▶ _Problem description_: In the output, include exactly the lines from the beginning of the records up to and including the one that contains "v.co = [(a + b)", and leave out the pictures.

▶ _Task inputs_:
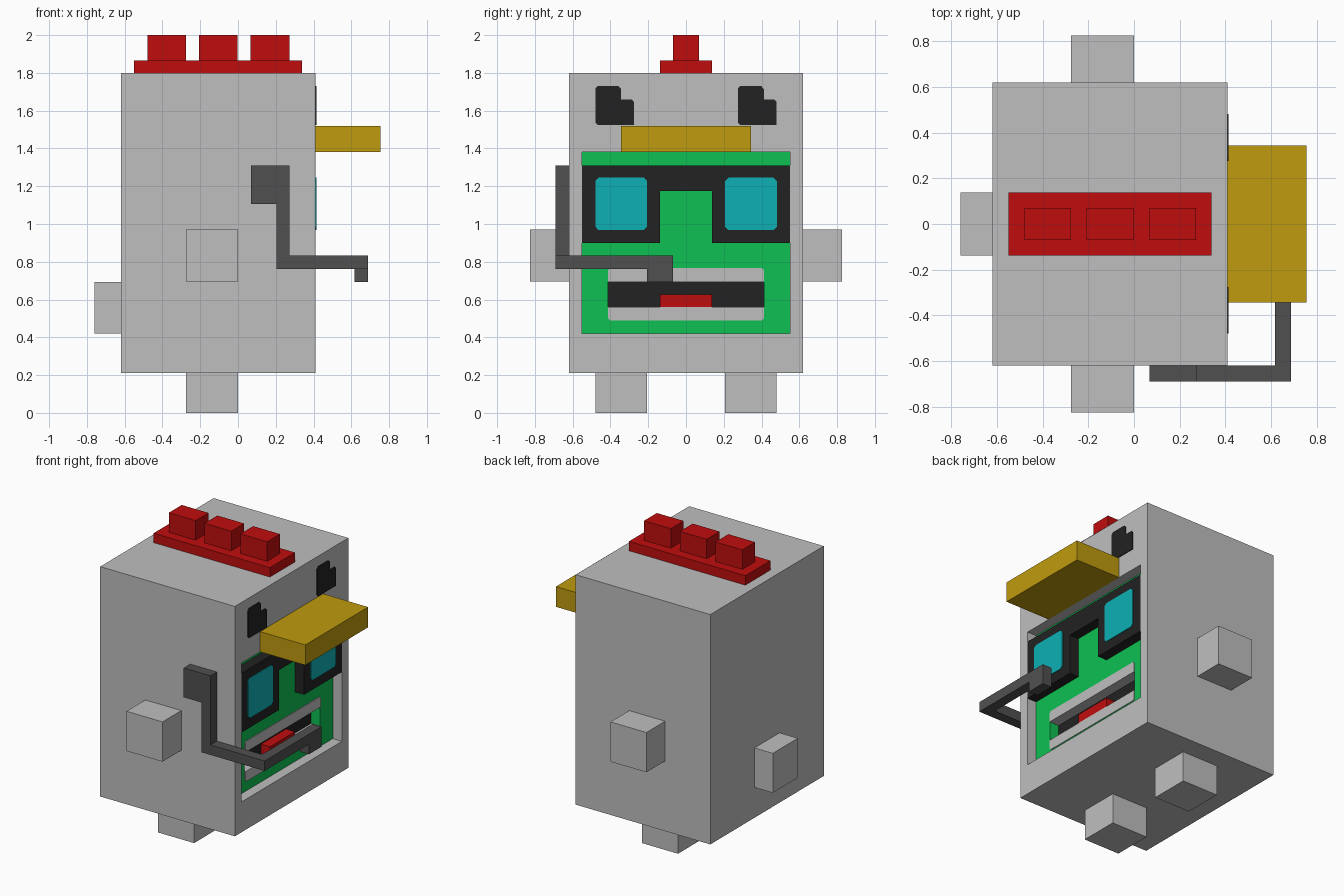
import bpy, bmesh
from mathutils import Vector

if "Cube" in bpy.data.objects:
    bpy.data.objects.remove(bpy.data.objects["Cube"], do_unlink=True)


def material(name, rgb):
    lin = [((c / 255 + 0.055) / 1.055) ** 2.4 if c > 10 else c / 255 / 12.92 for c in rgb]
    m = bpy.data.materials.new(name)
    m.diffuse_color = (*lin, 1)
    m.use_nodes = True
    m.node_tree.nodes["Principled BSDF"].inputs["Base Color"].default_value = (*lin, 1)
    return m


GREY = material("light grey", (191, 191, 191))
DARK = material("dark grey", (80, 80, 80))
BLACK = material("black", (34, 34, 34))
GREEN = material("green", (14, 192, 82))
CYAN = material("cyan", (14, 176, 180))
RED = material("red", (192, 13, 13))
GOLD = material("gold", (191, 155, 13))


def finish(name, bm, *mats):
    bmesh.ops.recalc_face_normals(bm, faces=bm.faces)
    me = bpy.data.meshes.new(name)
    bm.to_mesh(me)
    bm.free()
    for m in mats:
        me.materials.append(m)
    ob = bpy.data.objects.new(name, me)
    bpy.context.collection.objects.link(ob)
    return ob


def add_box(bm, x, y, z):
    verts = bmesh.ops.create_cube(bm, size=1)["verts"]
    for v in verts:
        v.co = [(a + b) / 2 + c * (b - a) for c, (a, b) in zip(v.co, (x, y, z))]


def boxes(name, mat, *dims):
    bm = bmesh.new()
    for d in dims:
        add_box(bm, *d)
    return finish(name, bm, mat)


def prism(name, mat, x0, x1, points):
    """Outline of (y, z) points made solid from x0 to x1."""
    bm = bmesh.new()
    f = bm.faces.new([bm.verts.new((x0, y, z)) for y, z in points])
    ext = bmesh.ops.extrude_face_region(bm, geom=[f], use_keep_orig=True)["geom"]
    bmesh.ops.translate(bm, vec=(x1 - x0, 0, 0),
                        verts=[g for g in ext if isinstance(g, bmesh.types.BMVert)])
    return finish(name, bm, mat)


def recess(bm, face, half_y, z0, z1, depth):
    """Cut a rectangular pocket into a face that looks along +x."""
    bmesh.ops.inset_individual(bm, faces=[face], thickness=0.03)
    mid = face.calc_center_median().z
    for v in face.verts:
        v.co.y = half_y if v.co.y > 0 else -half_y
        v.co.z = z1 if v.co.z > mid else z0
    new = bmesh.ops.extrude_discrete_faces(bm, faces=[face])["faces"][0]
    bmesh.ops.translate(bm, verts=list(new.verts), vec=(-depth, 0, 0))
    return new


FRONT, PANEL, THROAT = 0.41, 0.34, 0.272
PLATE = 0.005

# Body with a sunken face panel and a mouth pocket
bm = bmesh.new()
add_box(bm, (-0.62, FRONT), (-0.62, 0.62), (0.21, 1.80))
bm.normal_update()
side = max(bm.faces, key=lambda f: f.calc_center_median().x)
panel = recess(bm, side, 0.55, 0.42, 1.38, FRONT - PANEL)
recess(bm, panel, 0.412, 0.56, 0.693, PANEL - THROAT)
bmesh.ops.recalc_face_normals(bm, faces=bm.faces)
for f in bm.faces:
    c, n = f.calc_center_median(), f.normal
    if abs(c.x - THROAT) < 0.01 and n.x > 0.9:
        f.material_index = 2                      # back of mouth
    elif abs(c.x - PANEL) < 0.01 and n.x > 0.9:
        f.material_index = 1                      # face panel
    elif THROAT < c.x < PANEL and abs(c.y) > 0.4 and abs(n.y) > 0.9 and abs(c.y) < 0.45:
        f.material_index = 1                      # mouth ends
finish("body", bm, GREY, GREEN, BLACK)

# Arms, legs and tail
for s, tag in ((1, "left"), (-1, "right")):
    span = lambda a, b: tuple(sorted((s * a, s * b)))
    boxes(tag + "_arm", GREY, ((-0.275, 0), span(0.62, 0.825), (0.695, 0.97)))
    boxes(tag + "_leg", GREY, ((-0.275, 0), span(0.207, 0.48), (0, 0.21)))
boxes("tail", GREY, ((-0.76, -0.62), (-0.137, 0.137), (0.42, 0.693)))

# Crest
boxes("crest_base", RED, ((-0.55, 0.34), (-0.137, 0.137), (1.80, 1.865)))
boxes("crest_studs", RED, *[((x, x + 0.205), (-0.07, 0.07), (1.865, 2.0))
                            for x in (-0.48, -0.207, 0.067)])

# Visor brim
boxes("brim", GOLD, ((FRONT, 0.755), (-0.343, 0.343), (1.38, 1.52)))

# Mask frame with nose notch, and its two lenses
prism("mask", BLACK, PANEL, FRONT, [
    (-0.55, 0.90), (-0.137, 0.90), (-0.137, 1.175), (0.137, 1.175),
    (0.137, 0.90), (0.55, 0.90), (0.55, 1.31), (-0.55, 1.31)])


def rounded(y0, y1, z0, z1, c):
    return [(y0 + c, z0), (y1 - c, z0), (y1, z0 + c), (y1, z1 - c),
            (y1 - c, z1), (y0 + c, z1), (y0, z1 - c), (y0, z0 + c)]


for tag, y in (("right", -0.48), ("left", 0.207)):
    prism(tag + "_lens", CYAN, FRONT, FRONT + PLATE,
          rounded(y, y + 0.274, 0.968, 1.245, 0.017))

# Eyes: tall block with a lower step
for tag, y in (("right", -0.48), ("left", 0.275)):
    prism(tag + "_eye", BLACK, FRONT, FRONT + PLATE, [
        (y + 0.012, 1.525), (y + 0.205, 1.525), (y + 0.205, 1.645), (y + 0.192, 1.66),
        (y + 0.137, 1.66), (y + 0.137, 1.715), (y + 0.123, 1.73), (y + 0.012, 1.73),
        (y, 1.717), (y, 1.537)])

# Teeth and tongue
prism("upper_teeth", GREY, PANEL, PANEL + PLATE, [
    (-0.412, 0.693), (0.412, 0.693), (0.412, 0.755), (0.4, 0.767),
    (-0.4, 0.767), (-0.412, 0.755)])
prism("lower_teeth", GREY, PANEL, PANEL + PLATE, [
    (-0.4, 0.488), (0.4, 0.488), (0.412, 0.5), (0.412, 0.56),
    (-0.412, 0.56), (-0.412, 0.5)])
boxes("tongue", RED, ((THROAT, PANEL), (-0.137, 0.137), (0.561, 0.626)))

# Breathing tube: top block, stem, side run, front run and mouthpiece
OUT = (-0.69, -0.62)
boxes("breathing_tube", DARK,
      ((0.068, 0.273), OUT, (1.107, 1.31)),
      ((0.205, 0.273), OUT, (0.832, 1.107)),
      ((0.205, 0.687), OUT, (0.763, 0.832)),
      ((0.618, 0.687), (-0.62, -0.07), (0.763, 0.832)),
      ((0.618, 0.687), (-0.207, -0.07), (0.693, 0.763)))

▶ _Your response_:
import bpy, bmesh
from mathutils import Vector

if "Cube" in bpy.data.objects:
    bpy.data.objects.remove(bpy.data.objects["Cube"], do_unlink=True)


def material(name, rgb):
    lin = [((c / 255 + 0.055) / 1.055) ** 2.4 if c > 10 else c / 255 / 12.92 for c in rgb]
    m = bpy.data.materials.new(name)
    m.diffuse_color = (*lin, 1)
    m.use_nodes = True
    m.node_tree.nodes["Principled BSDF"].inputs["Base Color"].default_value = (*lin, 1)
    return m


GREY = material("light grey", (191, 191, 191))
DARK = material("dark grey", (80, 80, 80))
BLACK = material("black", (34, 34, 34))
GREEN = material("green", (14, 192, 82))
CYAN = material("cyan", (14, 176, 180))
RED = material("red", (192, 13, 13))
GOLD = material("gold", (191, 155, 13))


def finish(name, bm, *mats):
    bmesh.ops.recalc_face_normals(bm, faces=bm.faces)
    me = bpy.data.meshes.new(name)
    bm.to_mesh(me)
    bm.free()
    for m in mats:
        me.materials.append(m)
    ob = bpy.data.objects.new(name, me)
    bpy.context.collection.objects.link(ob)
    return ob


def add_box(bm, x, y, z):
    verts = bmesh.ops.create_cube(bm, size=1)["verts"]
    for v in verts:
        v.co = [(a + b) / 2 + c * (b - a) for c, (a, b) in zip(v.co, (x, y, z))]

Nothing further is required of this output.